Sunday, June 11, 2023By:
I've heard it said (mostly by philosophy majors) that philosophy is the study of knowledge. I'd like to counter that. Successfully editing Wikipedia is the true study of knowledge.
Or, at least, that's how it seemed this week.
The culmination of my time so far came on Thursday, when NBLA hosted the SPS Wikipedia Edit-a-Thon for AIP staff and SPS interns. Over a dozen people turned out to the hybrid event, between the Zoom call managed by Audrey and the in-person event in ACP's conference room (see gallery) managed by Corinne, Chip, and yours truly.
If you're reading this blog and wondering if it's worth it to learn how to edit Wikipedia, let this be your sign. After a half hour training that covered the basics such as how to add information, how to add links between pages on Wikipedia--important firstly for Wikipedia Races, and secondly for connecting between related people, places, and topics--and how to add images and oral histories from AIP's Digital Collections, we were ready to edit. Armed with donuts, coffee, and laptops, we dove in. Over the span of the event, we added 50 references and nearly 4,000 words to the pages of 30 underrepresented physicists and astronomers, and no one's stopping there.
For me, this was a hugely successful event. Not only was it the first "big" thing I did as an intern, but having most of the other SPS interns show up to learn how to edit and support felt like I was a part of something a little bit bigger than I was expecting. Getting to help friends work with copyright and explaining how to add references to increase Wikipedia's verifiability was important for improving the reliability of the world's largest online encyclopedia, but it was also important for me, personally, as a chance to grow as a public speaker, researcher, and a part of the 2023 SPS interns.

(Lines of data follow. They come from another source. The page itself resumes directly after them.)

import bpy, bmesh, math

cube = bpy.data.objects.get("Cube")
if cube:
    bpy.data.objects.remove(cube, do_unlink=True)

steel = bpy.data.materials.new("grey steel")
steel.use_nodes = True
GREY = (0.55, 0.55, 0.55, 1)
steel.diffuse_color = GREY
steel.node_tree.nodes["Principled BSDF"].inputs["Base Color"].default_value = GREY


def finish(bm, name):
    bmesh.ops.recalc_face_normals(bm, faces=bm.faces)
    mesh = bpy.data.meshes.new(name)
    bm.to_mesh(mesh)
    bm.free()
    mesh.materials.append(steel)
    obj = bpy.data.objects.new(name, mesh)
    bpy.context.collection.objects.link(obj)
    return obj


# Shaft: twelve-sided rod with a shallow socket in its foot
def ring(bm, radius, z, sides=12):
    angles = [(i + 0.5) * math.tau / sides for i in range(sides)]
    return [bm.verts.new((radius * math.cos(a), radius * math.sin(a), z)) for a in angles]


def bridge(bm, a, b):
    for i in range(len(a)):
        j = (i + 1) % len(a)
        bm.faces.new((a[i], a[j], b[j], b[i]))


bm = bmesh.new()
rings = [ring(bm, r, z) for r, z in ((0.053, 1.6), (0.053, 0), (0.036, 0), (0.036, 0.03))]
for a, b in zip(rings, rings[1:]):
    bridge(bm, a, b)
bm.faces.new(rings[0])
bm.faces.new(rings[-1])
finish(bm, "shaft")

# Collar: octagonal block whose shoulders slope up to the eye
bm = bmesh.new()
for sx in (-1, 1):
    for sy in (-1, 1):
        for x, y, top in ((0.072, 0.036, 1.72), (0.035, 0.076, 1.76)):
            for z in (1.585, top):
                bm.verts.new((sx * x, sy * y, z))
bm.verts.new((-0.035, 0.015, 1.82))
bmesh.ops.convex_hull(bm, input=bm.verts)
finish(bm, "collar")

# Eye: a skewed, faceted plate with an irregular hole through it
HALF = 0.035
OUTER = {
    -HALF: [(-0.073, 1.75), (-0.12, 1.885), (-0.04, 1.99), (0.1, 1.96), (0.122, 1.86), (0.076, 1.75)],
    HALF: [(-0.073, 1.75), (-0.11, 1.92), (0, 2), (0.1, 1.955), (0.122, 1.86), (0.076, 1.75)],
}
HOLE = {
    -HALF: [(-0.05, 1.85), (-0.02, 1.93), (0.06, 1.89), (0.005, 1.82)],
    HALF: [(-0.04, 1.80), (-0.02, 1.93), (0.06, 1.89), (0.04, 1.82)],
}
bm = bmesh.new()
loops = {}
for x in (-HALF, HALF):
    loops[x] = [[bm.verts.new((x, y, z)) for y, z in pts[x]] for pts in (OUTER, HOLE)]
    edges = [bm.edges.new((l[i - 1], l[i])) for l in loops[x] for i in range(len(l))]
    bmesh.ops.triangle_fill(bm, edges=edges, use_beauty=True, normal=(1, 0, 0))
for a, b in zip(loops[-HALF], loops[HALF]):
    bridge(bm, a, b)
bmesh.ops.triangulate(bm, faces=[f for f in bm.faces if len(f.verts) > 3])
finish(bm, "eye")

Thursday's Edit-a-Thon wasn't the end of Week 2's quest for more knowledge. Emily and I decided to have a museum-themed "double feature"... but not in the traditional manner. We paired the Smithsonian's American History Museum with Night at the Museum: Battle of the Smithsonian for a morning full of seeing new things and an evening full of seeing those same things in a movie.
The American History Museum is three stories of pretty much all of the notable topics from America's history, hitting entertainment (with the original Kermit the Frog), past Presidents, and, of course, food (see gallery below for Julia Child's real kitchen)! Emily and I, joined by Daniil, spent three hours navigating the museum and absorbing more in one go than I thought was humanly possible. Around lunchtime, Emily and I tapped out, leaving Daniil to keep filling his head with information.
Night at the Museum: Battle of the Smithsonian is one of those movies that gets better every time you watch it. This time, it got better because we could point at Kahmunrah wearing Muhammad Ali's robe and go, "WE SAW THAT!" Next week, we'll tackle another museum, see more things that made it to the silver screen, and I'll learn exactly how to write a teaching guide for NBLA. Until then!